This year, the Festival has added a low-budget “Fresh Ink” program of free literary and music events held at Arbor Brewing Company and other places. And for the first time the Summer Festival will have its own brand-name beer, “Festival Saison,” sold only at ABC. “One dollar from each pint sold goes back to the festival in support of Top of the Park. So drink up!” says Woulfe. (He describes it as a “light summer beer flavored with lemon zest and orange peel and a hint of ginger.”)

Actor/banjo player Steve Martin and singer k.d. lang are the top headliners of the Mainstage series (which also includes two returnees, the multilingual musicians Pink Martini and the satirists the Capitol Steps). But the most talked-about attraction will probably be the Amococo luminarium, a 10,000-square-foot “walk-in art installation” that will be set up on Palmer Field from Thursday, June 23 to Sunday, June 26 (see Events). “Up to eighty people at a time (for $5 admission) can explore the intricately designed inflatable structure, which, on sunny days, transmits a stunning stream of color. (In case of heavy rain, the luminarium will be deflated.)

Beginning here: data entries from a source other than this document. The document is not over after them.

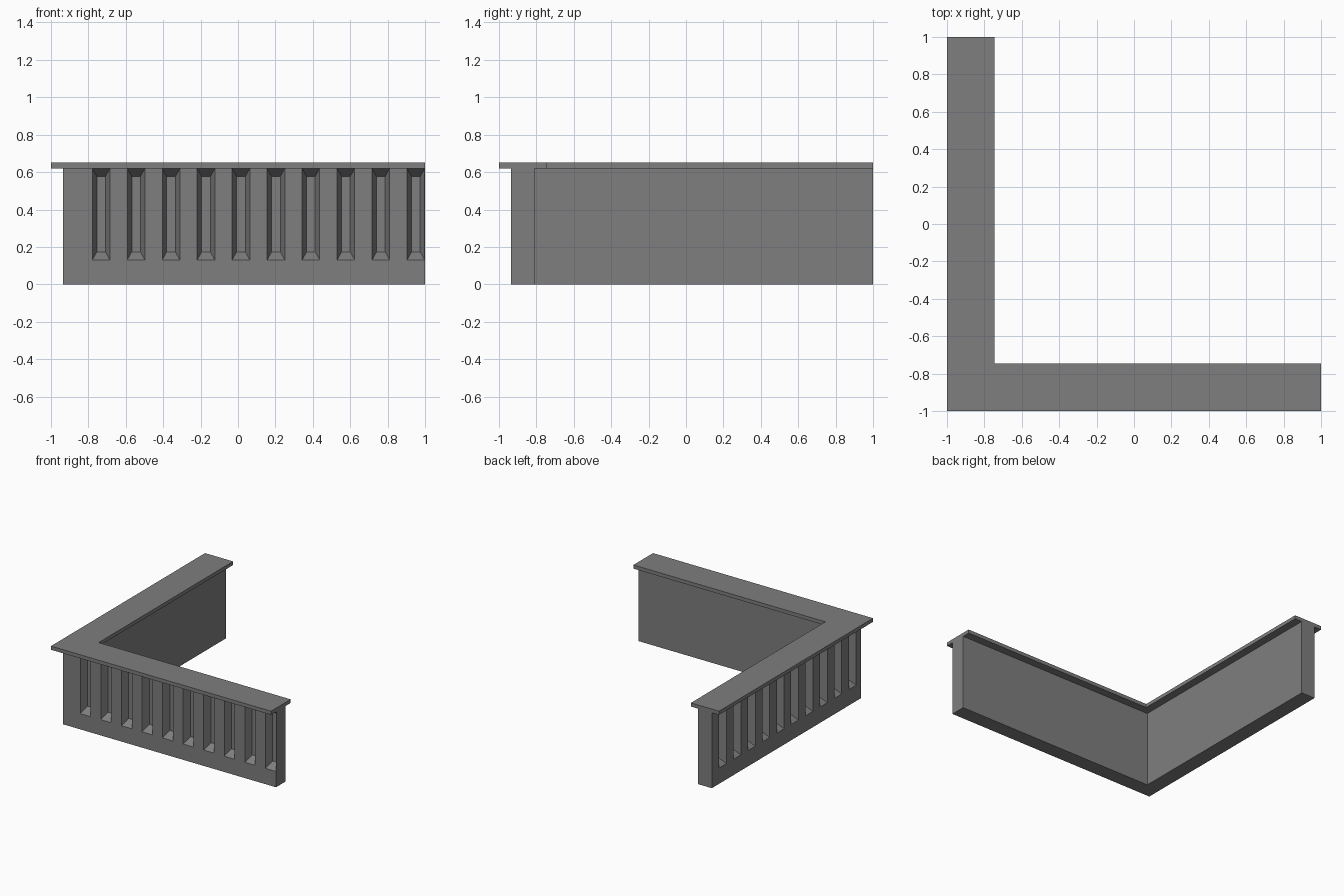
import bpy, bmesh

cube = bpy.data.objects.get("Cube")
if cube:
    bpy.data.objects.remove(cube, do_unlink=True)

stone = bpy.data.materials.new("grey_stone")
stone.use_nodes = True
grey = (0.21, 0.21, 0.21, 1)
stone.diffuse_color = grey
stone.node_tree.nodes["Principled BSDF"].inputs["Base Color"].default_value = grey

OUT, INN, END = -0.935, -0.81, 1.0       # wall faces and open end
SILL, TOP, CAP = 0.13, 0.62, 0.65        # groove foot, wall top, cap top
WIDTH, PITCH, DEPTH = 0.094, 0.187, 0.06
SIDE, SLOPE = 0.024, 0.044               # bevel of the groove sides and ends


def finish(bm, name):
    bmesh.ops.remove_doubles(bm, verts=bm.verts, dist=0.0001)
    mesh = bpy.data.meshes.new(name)
    bm.to_mesh(mesh)
    bm.free()
    mesh.materials.append(stone)
    bpy.context.collection.objects.link(bpy.data.objects.new(name, mesh))


def wall(name, starts, swap):
    """Grooved wall; points are (along, across, height), swapped for the side arm."""
    bm = bmesh.new()

    def face(*pts):
        pts = [(d, u, z) for u, d, z in reversed(pts)] if swap else pts
        bm.faces.new([bm.verts.new(p) for p in pts])

    def panel(u0, u1, z0, z1, d=OUT):
        face((u0, d, z0), (u1, d, z0), (u1, d, z1), (u0, d, z1))

    # Outer skirt and the piers between grooves
    panel(OUT, END, 0, SILL)
    edge = OUT
    for u in starts:
        panel(edge, u, SILL, TOP)
        edge = u + WIDTH
        # Tapered groove: back panel and four sloping sides
        a, b, lo, hi, back = u + SIDE, edge - SIDE, SILL + SLOPE, TOP - SLOPE, OUT + DEPTH
        panel(a, b, lo, hi, back)
        rim = [(u, OUT, SILL), (edge, OUT, SILL), (edge, OUT, TOP), (u, OUT, TOP)]
        floor = [(a, back, lo), (b, back, lo), (b, back, hi), (a, back, hi)]
        for i in range(4):
            j = (i + 1) % 4
            face(rim[i], rim[j], floor[j], floor[i])
    panel(edge, END, SILL, TOP)
    # Inner face, open end, underside and top
    face((END, INN, 0), (INN, INN, 0), (INN, INN, TOP), (END, INN, TOP))
    face((END, OUT, 0), (END, INN, 0), (END, INN, TOP), (END, OUT, TOP))
    face((OUT, OUT, 0), (INN, INN, 0), (END, INN, 0), (END, OUT, 0))
    face((OUT, OUT, TOP), (END, OUT, TOP), (END, INN, TOP), (INN, INN, TOP))
    finish(bm, name)


wall("front_wall", [-0.779 + PITCH * i for i in range(10)], False)
wall("side_wall", [-0.873 + PITCH * i for i in range(10)], True)

# L-shaped cap slab
bm = bmesh.new()
IN = -0.745
outline = [(-1, -1), (1, -1), (1, IN), (IN, IN), (IN, 1), (-1, 1)]
base = bm.faces.new([bm.verts.new((x, y, TOP)) for x, y in outline])
ext = bmesh.ops.extrude_face_region(bm, geom=[base], use_keep_orig=True)
for v in ext["geom"]:
    if isinstance(v, bmesh.types.BMVert):
        v.co.z = CAP
bmesh.ops.recalc_face_normals(bm, faces=bm.faces)
finish(bm, "cap_slab")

The recession exacerbated problems caused by the disappearance of Pfizer and the erosion of Borders, two once-important donors. The Toyota Technical Center is currently the largest corporate donor; it’s pledged $25,000 a year through the 2014 festival season. Bank of Ann Arbor and Howard Cooper Imports remain generous givers.

“The past two years have been very challenging. I don’t try to hide that,” says Woulfe. “Just tweaking the model based on the economic climate … We’ve been forced to embrace that.” But Woulfe stresses, “I love this event and I love what it represents in the community. I’m honored to be director of such a well-loved community tradition.”

As Woulfe predicted, the last tickets for the Steve Martin concert were snapped up the day he was interviewed. “We sold out later that afternoon,” he reported afterwards, “which was quickly followed by phone calls from all the grumpy people who didn’t purchase their tickets sooner.”